Collection entries:
******
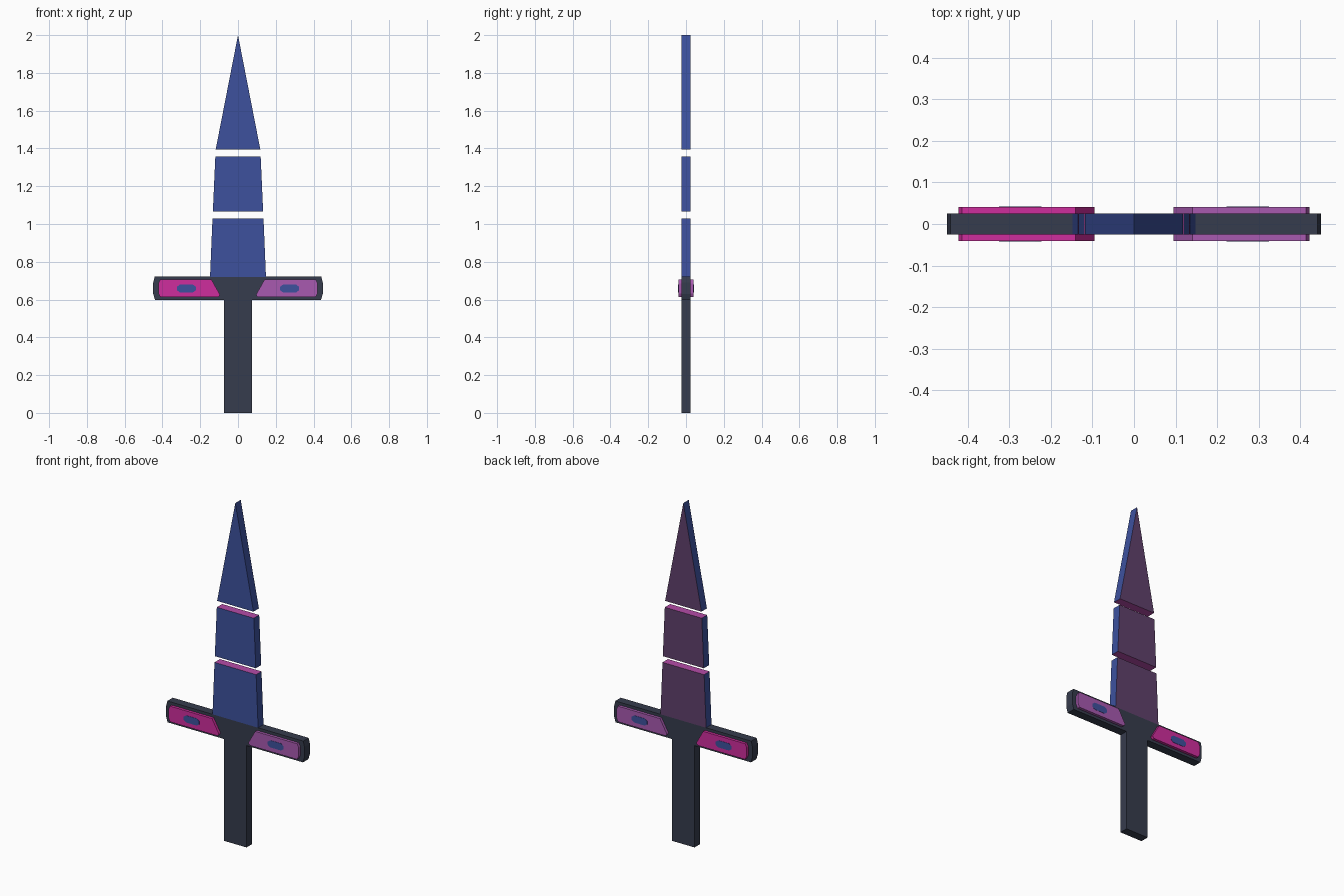
import bpy, bmesh

if "Cube" in bpy.data.objects:
    bpy.data.objects.remove(bpy.data.objects["Cube"])


def material(name, r, g, b):
    m = bpy.data.materials.new(name)
    lin = [((c / 255 + 0.055) / 1.055) ** 2.4 for c in (r, g, b)]
    m.diffuse_color = (*lin, 1)
    m.use_nodes = True
    m.node_tree.nodes["Principled BSDF"].inputs["Base Color"].default_value = m.diffuse_color
    return m


BLUE = material("blade blue", 61, 81, 158)
PLUM = material("blade back plum", 96, 65, 108)
CAP = material("blade cut orchid", 180, 76, 168)
SLATE = material("dark slate", 54, 60, 77)
PINK = material("hot pink", 207, 45, 157)
PURPLE = material("soft purple", 168, 90, 176)


def extrude(name, profile, depth, mats, rule=None):
    """Extrude an (x, z) outline symmetrically through y = +-depth."""
    bm = bmesh.new()
    face = bm.faces.new([bm.verts.new((x, -depth, z)) for x, z in profile])
    out = bmesh.ops.extrude_face_region(bm, geom=[face])
    for v in out["geom"]:
        if isinstance(v, bmesh.types.BMVert):
            v.co.y = depth
    bmesh.ops.recalc_face_normals(bm, faces=bm.faces[:])
    bm.normal_update()
    if rule:
        for f in bm.faces:
            f.material_index = rule(f.normal)
    me = bpy.data.meshes.new(name)
    bm.to_mesh(me)
    bm.free()
    for m in mats:
        me.materials.append(m)
    ob = bpy.data.objects.new(name, me)
    bpy.context.collection.objects.link(ob)
    return ob


def blade_rule(n):
    # back faces are plum, horizontal cuts are orchid, the rest is blue
    if n.y > 0.9:
        return 1
    return 2 if abs(n.z) > 0.9 else 0


def mirrored(half):
    return half + [(-x, z) for x, z in reversed(half) if x > 0]


# Broken blade: three separate pieces
blade_half = {
    "blade_lower": [(0.148, 0.72), (0.135, 1.03)],
    "blade_middle": [(0.133, 1.067), (0.12, 1.357)],
    "blade_tip": [(0.118, 1.395), (0, 2.0)],
}
for name, half in blade_half.items():
    extrude(name, mirrored(half), 0.025, [BLUE, PLUM, CAP], blade_rule)

# Grip and crossguard as one flat T-shaped outline
extrude("grip_and_guard", mirrored([
    (0.073, 0), (0.073, 0.597), (0.439, 0.597), (0.449, 0.63),
    (0.449, 0.69), (0.441, 0.722)]), 0.025, [SLATE])

# Raised guard panels with small blue insets on both faces
panel = [(0.14, 0.705), (0.095, 0.625), (0.105, 0.613), (0.412, 0.613),
         (0.422, 0.633), (0.422, 0.685), (0.413, 0.705)]
inset = [(0.222, 0.65), (0.238, 0.638), (0.308, 0.638), (0.324, 0.65),
         (0.324, 0.667), (0.308, 0.679), (0.238, 0.679), (0.222, 0.667)]
for side, s, mat in (("left", -1, PINK), ("right", 1, PURPLE)):
    extrude("guard_panel_" + side, [(s * x, z) for x, z in panel], 0.041, [mat])
    for face, y in (("front", -0.0405), ("back", 0.0405)):
        ob = extrude(f"panel_inset_{side}_{face}",
                     [(s * x, z) for x, z in inset], 0.002, [BLUE])
        ob.location.y = y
******
**Exercise objective:** Using the data above, print exactly the lines from the line that contains "m.use_nodes = True" through the line that contains "bm = bmesh.new()", with both included.

**Exercise solution:**
    m.use_nodes = True
    m.node_tree.nodes["Principled BSDF"].inputs["Base Color"].default_value = m.diffuse_color
    return m


BLUE = material("blade blue", 61, 81, 158)
PLUM = material("blade back plum", 96, 65, 108)
CAP = material("blade cut orchid", 180, 76, 168)
SLATE = material("dark slate", 54, 60, 77)
PINK = material("hot pink", 207, 45, 157)
PURPLE = material("soft purple", 168, 90, 176)


def extrude(name, profile, depth, mats, rule=None):
    """Extrude an (x, z) outline symmetrically through y = +-depth."""
    bm = bmesh.new()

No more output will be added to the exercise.